Earlier this week while checking out at the supermarket, the clerk asked me, “Would you like to save 10% today by opening our store credit card?”
“No thank you. I have enough credit cards,” I replied.
How many credit cards is enough? At what point does having too much credit hurt your score and dock points?
If you plan to apply for a home or auto loan in the near future, these are very important questions, because credit cards play a major role in determining your score. And your score dictates whether or not you qualify for the best loan at the best interest rate.
Too Much Credit Lowers Your Credit Score
“I have 17 relationships,” said a woman who wanted to buy a home. I had asked about her credit and was dismayed to learn how over-extended she was. Not only did she carry too much debt, but her abundance of credit cards put her in a below-average credit rating.
There are two ways having too much credit harms your score:
- If your balance-to-limit ratio is even one dollar over 50 percent, you are losing credit points. If your balance is 80 percent or higher, you are losing even more points. On the other hand, if your balance is below 30 percent of the limit, you gain points.
- If you have too many open accounts, your score might suffer, because you have the potential to bury yourself in debt — especially if some of the accounts are newly opened. On the other hand, if you have had ten open accounts for ten years and you have managed them perfectly, then you can still have a top score.

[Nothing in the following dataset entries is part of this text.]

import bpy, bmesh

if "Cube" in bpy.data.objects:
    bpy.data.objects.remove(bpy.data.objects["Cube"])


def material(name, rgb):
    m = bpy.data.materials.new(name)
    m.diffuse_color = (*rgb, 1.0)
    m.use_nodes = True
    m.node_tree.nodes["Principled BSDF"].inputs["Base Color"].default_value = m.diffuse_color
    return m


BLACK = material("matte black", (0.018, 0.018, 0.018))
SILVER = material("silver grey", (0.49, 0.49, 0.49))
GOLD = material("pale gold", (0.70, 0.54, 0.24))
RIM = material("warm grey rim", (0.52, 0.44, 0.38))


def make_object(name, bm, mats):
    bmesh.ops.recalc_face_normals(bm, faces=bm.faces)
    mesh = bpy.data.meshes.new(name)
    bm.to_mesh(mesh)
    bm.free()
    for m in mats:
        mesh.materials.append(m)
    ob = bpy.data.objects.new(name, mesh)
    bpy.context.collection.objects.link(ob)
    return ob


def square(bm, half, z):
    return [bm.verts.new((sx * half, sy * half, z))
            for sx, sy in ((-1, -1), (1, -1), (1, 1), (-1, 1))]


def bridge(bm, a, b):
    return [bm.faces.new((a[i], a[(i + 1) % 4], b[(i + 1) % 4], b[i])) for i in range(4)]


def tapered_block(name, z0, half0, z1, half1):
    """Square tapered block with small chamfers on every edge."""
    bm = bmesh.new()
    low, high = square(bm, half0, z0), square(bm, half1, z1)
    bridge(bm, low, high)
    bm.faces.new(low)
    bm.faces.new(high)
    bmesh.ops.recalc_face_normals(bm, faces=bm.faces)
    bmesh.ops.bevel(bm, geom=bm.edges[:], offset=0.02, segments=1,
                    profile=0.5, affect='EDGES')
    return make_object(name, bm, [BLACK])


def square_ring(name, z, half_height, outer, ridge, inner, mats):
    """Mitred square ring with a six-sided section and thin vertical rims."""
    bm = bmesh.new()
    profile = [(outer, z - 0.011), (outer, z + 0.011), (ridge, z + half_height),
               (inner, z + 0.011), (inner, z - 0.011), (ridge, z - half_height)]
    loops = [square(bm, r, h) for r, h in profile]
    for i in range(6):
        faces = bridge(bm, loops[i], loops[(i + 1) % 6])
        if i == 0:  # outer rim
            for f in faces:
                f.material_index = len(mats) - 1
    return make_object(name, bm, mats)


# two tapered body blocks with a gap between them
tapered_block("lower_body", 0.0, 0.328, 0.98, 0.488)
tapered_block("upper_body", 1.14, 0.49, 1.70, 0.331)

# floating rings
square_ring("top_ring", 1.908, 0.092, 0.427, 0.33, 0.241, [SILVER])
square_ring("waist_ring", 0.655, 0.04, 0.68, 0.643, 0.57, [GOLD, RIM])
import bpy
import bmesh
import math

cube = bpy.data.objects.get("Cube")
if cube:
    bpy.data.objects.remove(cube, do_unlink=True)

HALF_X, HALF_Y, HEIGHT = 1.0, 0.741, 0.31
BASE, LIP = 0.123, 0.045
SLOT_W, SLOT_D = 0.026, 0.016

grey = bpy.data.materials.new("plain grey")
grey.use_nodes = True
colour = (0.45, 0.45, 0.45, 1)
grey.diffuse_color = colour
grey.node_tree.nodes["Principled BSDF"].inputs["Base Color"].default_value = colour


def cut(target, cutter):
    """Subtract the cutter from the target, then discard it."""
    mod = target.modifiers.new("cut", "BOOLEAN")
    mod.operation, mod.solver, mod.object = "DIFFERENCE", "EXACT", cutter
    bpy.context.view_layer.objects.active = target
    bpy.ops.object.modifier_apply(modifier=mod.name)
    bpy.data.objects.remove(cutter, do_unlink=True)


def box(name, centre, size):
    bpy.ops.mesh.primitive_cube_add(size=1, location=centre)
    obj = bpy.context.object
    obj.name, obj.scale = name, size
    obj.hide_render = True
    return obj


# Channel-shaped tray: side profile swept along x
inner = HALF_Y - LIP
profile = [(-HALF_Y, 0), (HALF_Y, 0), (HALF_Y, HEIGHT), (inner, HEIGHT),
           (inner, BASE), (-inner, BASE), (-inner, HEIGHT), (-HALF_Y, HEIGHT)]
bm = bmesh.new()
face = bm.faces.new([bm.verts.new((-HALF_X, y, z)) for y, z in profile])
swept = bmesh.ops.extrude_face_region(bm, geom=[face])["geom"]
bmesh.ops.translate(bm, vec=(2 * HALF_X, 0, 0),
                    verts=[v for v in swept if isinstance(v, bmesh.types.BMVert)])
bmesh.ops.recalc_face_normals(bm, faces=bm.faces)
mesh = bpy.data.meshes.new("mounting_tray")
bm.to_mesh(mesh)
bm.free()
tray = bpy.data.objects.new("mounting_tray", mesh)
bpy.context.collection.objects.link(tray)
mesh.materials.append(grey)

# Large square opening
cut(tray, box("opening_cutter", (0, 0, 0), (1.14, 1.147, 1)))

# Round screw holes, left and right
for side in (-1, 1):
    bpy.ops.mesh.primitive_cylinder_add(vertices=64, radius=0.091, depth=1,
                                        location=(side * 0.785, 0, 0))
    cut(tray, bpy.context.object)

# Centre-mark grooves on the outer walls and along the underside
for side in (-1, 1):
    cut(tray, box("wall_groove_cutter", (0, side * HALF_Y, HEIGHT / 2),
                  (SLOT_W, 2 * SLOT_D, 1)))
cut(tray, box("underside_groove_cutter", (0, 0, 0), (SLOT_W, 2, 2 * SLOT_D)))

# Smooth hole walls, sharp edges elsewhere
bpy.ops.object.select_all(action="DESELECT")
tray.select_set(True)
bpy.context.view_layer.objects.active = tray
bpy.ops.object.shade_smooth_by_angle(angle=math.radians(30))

Three open credit cards is good. Three is enough. You want at least two of those three to be a major card, such as Visa, MasterCard, or Discover. Individual store cards such as Target and Macy’s are not major cards; therefore, they are not weighted as heavily. When you have two major credit cards, you don’t need a wallet full of individual store cards.
If you have maintained perfect credit for over three years with five to ten cards, you should be fine. Do not close your longstanding major credit cards, because they are giving you valuable credit score points. On the other hand, if you have 17 “relationships,” close some of those store cards, and ask for it to be reported as “closed by consumer request.”
Too Little Credit is Bad for Getting a Mortgage
Whether you want to borrow half of a million dollars or less than a hundred thousand dollars, mortgage lenders want to see that you have a track record of managing credit. One credit card is not enough to establish a strong credit pattern.
FHA wants at least two credit accounts to obtain a mortgage. Conventional loans (the preferred loan) wants at least three credit accounts. These accounts need to be established for at least six months in order to count toward your score.
Debit cards do not establish credit or go on your credit report. Therefore, a debit card does not give you credit score points.
Get Smart About Your Credit!
Don’t be in the dark about your personal credit rating. Learn the rules so you can control your own credit score. If you have made mistakes in the past, you can start today in establishing perfect credit for your future. If your credit report contains errors, take action now and get it cleared up. Don’t procrastinate, because the credit bureaus have 30 days to investigate and respond to your request. And if they don’t get it right the first time, you might have to send a second letter.
Don’t make the colossal error of ordering your credit online. Write that down and remember it. You give up important rights when you order online. Attorneys and certified credit repair specialists do not order online, and neither must you.
Your credit score is vitally important. Not only does it dictate whether or not you can buy a home of your own, it also influences your auto insurance premium, your fire insurance premium, auto financing, and more.
Listen Up! Credit cards are not your friends. Do not collect them like you’re collecting buddies. Credit cards are like razor sharp tools that have the ability to help or hurt.
There is much more to be said about credit, and I will continue to write posts. In the meantime, please help me educate good folks by posting to Facebook, Twitter, and passing on the website address http://www.AskCarolynWarren.com.
Thank you and use credit wisely!